**YOUR OBJECTIVE**
Look through the data that follows and copy each line with the string "faces".

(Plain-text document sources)
[Start of Attachment]
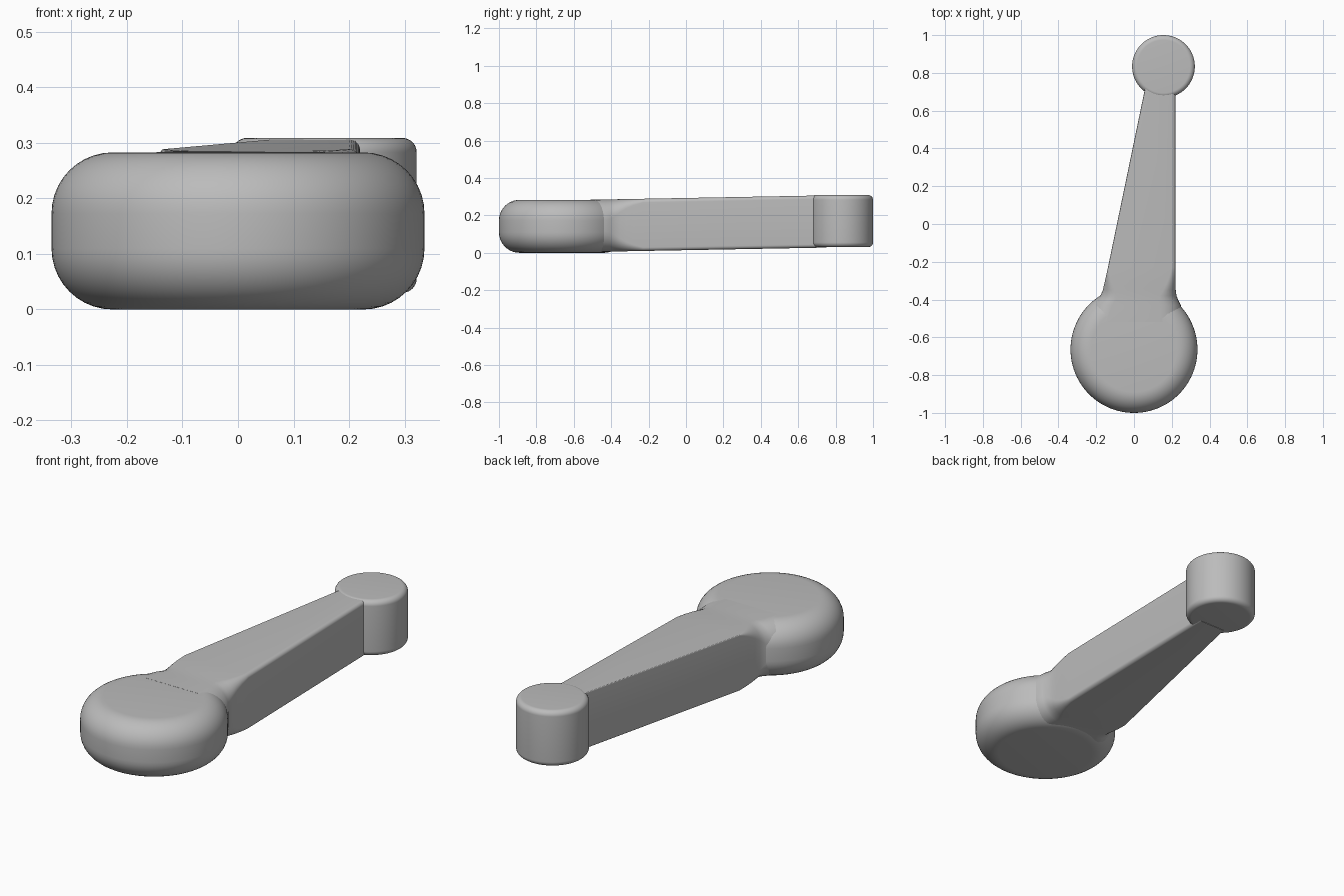
import bpy, bmesh, math

old = bpy.data.objects.get("Cube")
if old:
    bpy.data.objects.remove(old, do_unlink=True)

grey = bpy.data.materials.new("plain_grey")
grey.use_nodes = True
colour = (0.5, 0.5, 0.5, 1)
grey.diffuse_color = colour
grey.node_tree.nodes["Principled BSDF"].inputs["Base Color"].default_value = colour


def finish(name, bm):
    bmesh.ops.recalc_face_normals(bm, faces=bm.faces)
    mesh = bpy.data.meshes.new(name)
    bm.to_mesh(mesh)
    bm.free()
    mesh.materials.append(grey)
    obj = bpy.data.objects.new(name, mesh)
    bpy.context.collection.objects.link(obj)
    bpy.ops.object.select_all(action='DESELECT')
    obj.select_set(True)
    bpy.context.view_layer.objects.active = obj
    bpy.ops.object.shade_smooth_by_angle(angle=math.radians(35))
    return obj


def loft(bm, rings):
    rows = [[bm.verts.new(p) for p in ring] for ring in rings]
    n = len(rows[0])
    for a, b in zip(rows, rows[1:]):
        for i in range(n):
            j = (i + 1) % n
            bm.faces.new((a[i], a[j], b[j], b[i]))
    bm.faces.new(rows[0])
    bm.faces.new(rows[-1])


def rounded_disc(name, x, y, z0, z1, radius, fillet, segments=96, steps=10):
    profile = []
    for zc, start in ((z0 + fillet, -90), (z1 - fillet, 0)):
        for k in range(steps + 1):
            a = math.radians(start + 90 * k / steps)
            profile.append((radius - fillet + fillet * math.cos(a), zc + fillet * math.sin(a)))
    rings = []
    for r, z in profile:
        turn = [2 * math.pi * i / segments for i in range(segments)]
        rings.append([(x + r * math.cos(t), y + r * math.sin(t), z) for t in turn])
    bm = bmesh.new()
    loft(bm, rings)
    finish(name, bm)


def arm_section(y, left, right, r_left, r_right, steps=8):
    # Rounded rectangle across the arm, rising gently towards the tip
    low = 0.003 + 0.0185 * (y + 0.6)
    high = low + 0.279
    corners = ((right - r_right, low + r_right, r_right, -90),
               (right - r_right, high - r_right, r_right, 0),
               (left + r_left, high - r_left, r_left, 90),
               (left + r_left, low + r_left, r_left, 180))
    ring = []
    for cx, cz, r, start in corners:
        for k in range(steps + 1):
            a = math.radians(start + 90 * k / steps)
            ring.append((cx + r * math.cos(a), y, cz + r * math.sin(a)))
    return ring


# Round hub and small end boss
rounded_disc("hub", 0, -0.664, 0, 0.283, 0.336, 0.11)
rounded_disc("end_boss", 0.156, 0.834, 0.03, 0.309, 0.166, 0.026)

# Tapered arm, flaring softly into the hub: y, left, right, edge radii
sections = [(-0.52, -0.26, 0.26, 0.115, 0.115),
            (-0.43, -0.226, 0.248, 0.11, 0.11),
            (-0.405, -0.202, 0.235, 0.105, 0.105),
            (-0.38, -0.178, 0.225, 0.09, 0.09),
            (-0.35, -0.165, 0.221, 0.066, 0.068),
            (-0.32, -0.158, 0.22, 0.046, 0.05),
            (-0.28, -0.149, 0.22, 0.024, 0.034),
            (-0.23, -0.138, 0.22, 0.004, 0.02),
            (0.75, 0.065, 0.22, 0.004, 0.018)]
bm = bmesh.new()
loft(bm, [arm_section(*s) for s in sections])
finish("arm", bm)
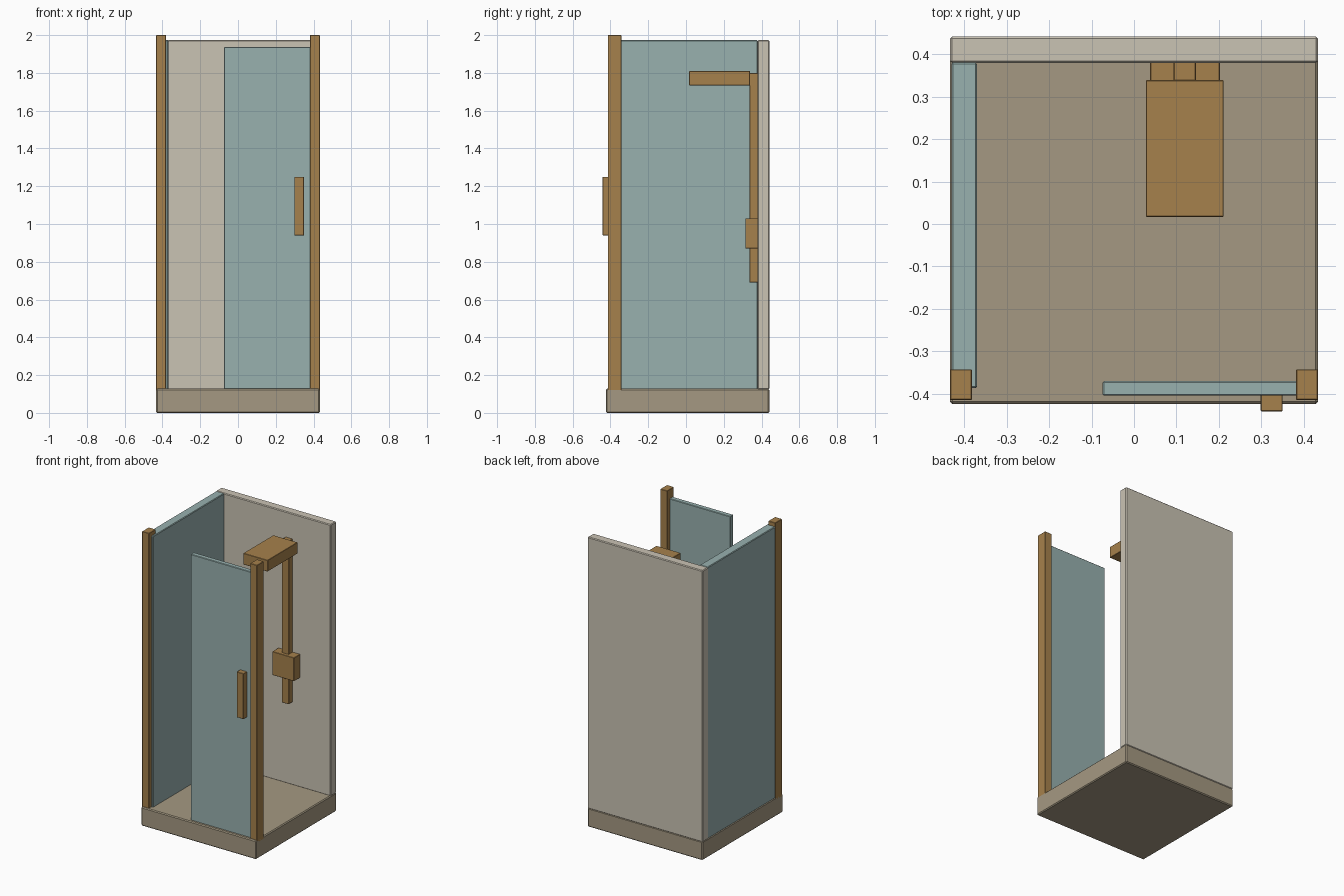
import bpy

if "Cube" in bpy.data.objects:
    bpy.data.objects.remove(bpy.data.objects["Cube"])


def material(name, rgb):
    """Flat colour from 0-255 sRGB values."""
    m = bpy.data.materials.new(name)
    lin = [((c / 255 + 0.055) / 1.055) ** 2.4 for c in rgb]
    m.diffuse_color = (*lin, 1)
    m.use_nodes = True
    m.node_tree.nodes["Principled BSDF"].inputs["Base Color"].default_value = m.diffuse_color
    return m


stone = material("taupe stone", (165, 153, 130))
panel = material("pale wall panel", (202, 195, 180))
glass = material("frosted teal glass", (152, 177, 175))
bronze = material("warm bronze", (166, 129, 76))


def box(name, x, y, z, mat, bevel=0.004):
    """Box spanning the given (min, max) ranges with a narrow chamfer."""
    spans = (x, y, z)
    bpy.ops.mesh.primitive_cube_add(size=1, location=[(a + b) / 2 for a, b in spans])
    ob = bpy.context.object
    ob.name = name
    ob.scale = [b - a for a, b in spans]
    bpy.ops.object.transform_apply(location=False, rotation=False, scale=True)
    ob.data.materials.append(mat)
    if bevel:
        mod = ob.modifiers.new("chamfer", 'BEVEL')
        mod.width = bevel
        mod.segments = 1
    return ob


# Tray and walls
box("shower_tray", (-0.433, 0.433), (-0.424, 0.441), (0, 0.128), stone, 0.006)
box("back_wall", (-0.433, 0.433), (0.379, 0.441), (0.124, 1.973), panel, 0.005)
box("side_glass", (-0.430, -0.369), (-0.386, 0.380), (0.124, 1.973), glass)
box("front_glass_door", (-0.074, 0.384), (-0.404, -0.370), (0.124, 1.937), glass, 0.003)

# Front corner posts
for side, name in ((-1, "left_post"), (1, "right_post")):
    box(name, tuple(sorted((side * 0.381, side * 0.433))), (-0.414, -0.342),
        (0.11, 2.0), bronze, 0.002)

# Door handle
box("door_handle", (0.298, 0.350), (-0.441, -0.400), (0.94, 1.25), bronze, 0.002)

# Shower fittings on the back wall
box("riser_rail", (0.093, 0.146), (0.336, 0.382), (0.69, 1.80), bronze, 0.002)
box("mixer_valve", (0.038, 0.202), (0.314, 0.382), (0.87, 1.03), bronze, 0.002)
box("shower_head", (0.028, 0.211), (0.017, 0.339), (1.733, 1.81), bronze, 0.002)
[End of Attachment]
**RESPONSE AREA**
    bmesh.ops.recalc_face_normals(bm, faces=bm.faces)
            bm.faces.new((a[i], a[j], b[j], b[i]))
    bm.faces.new(rows[0])
    bm.faces.new(rows[-1])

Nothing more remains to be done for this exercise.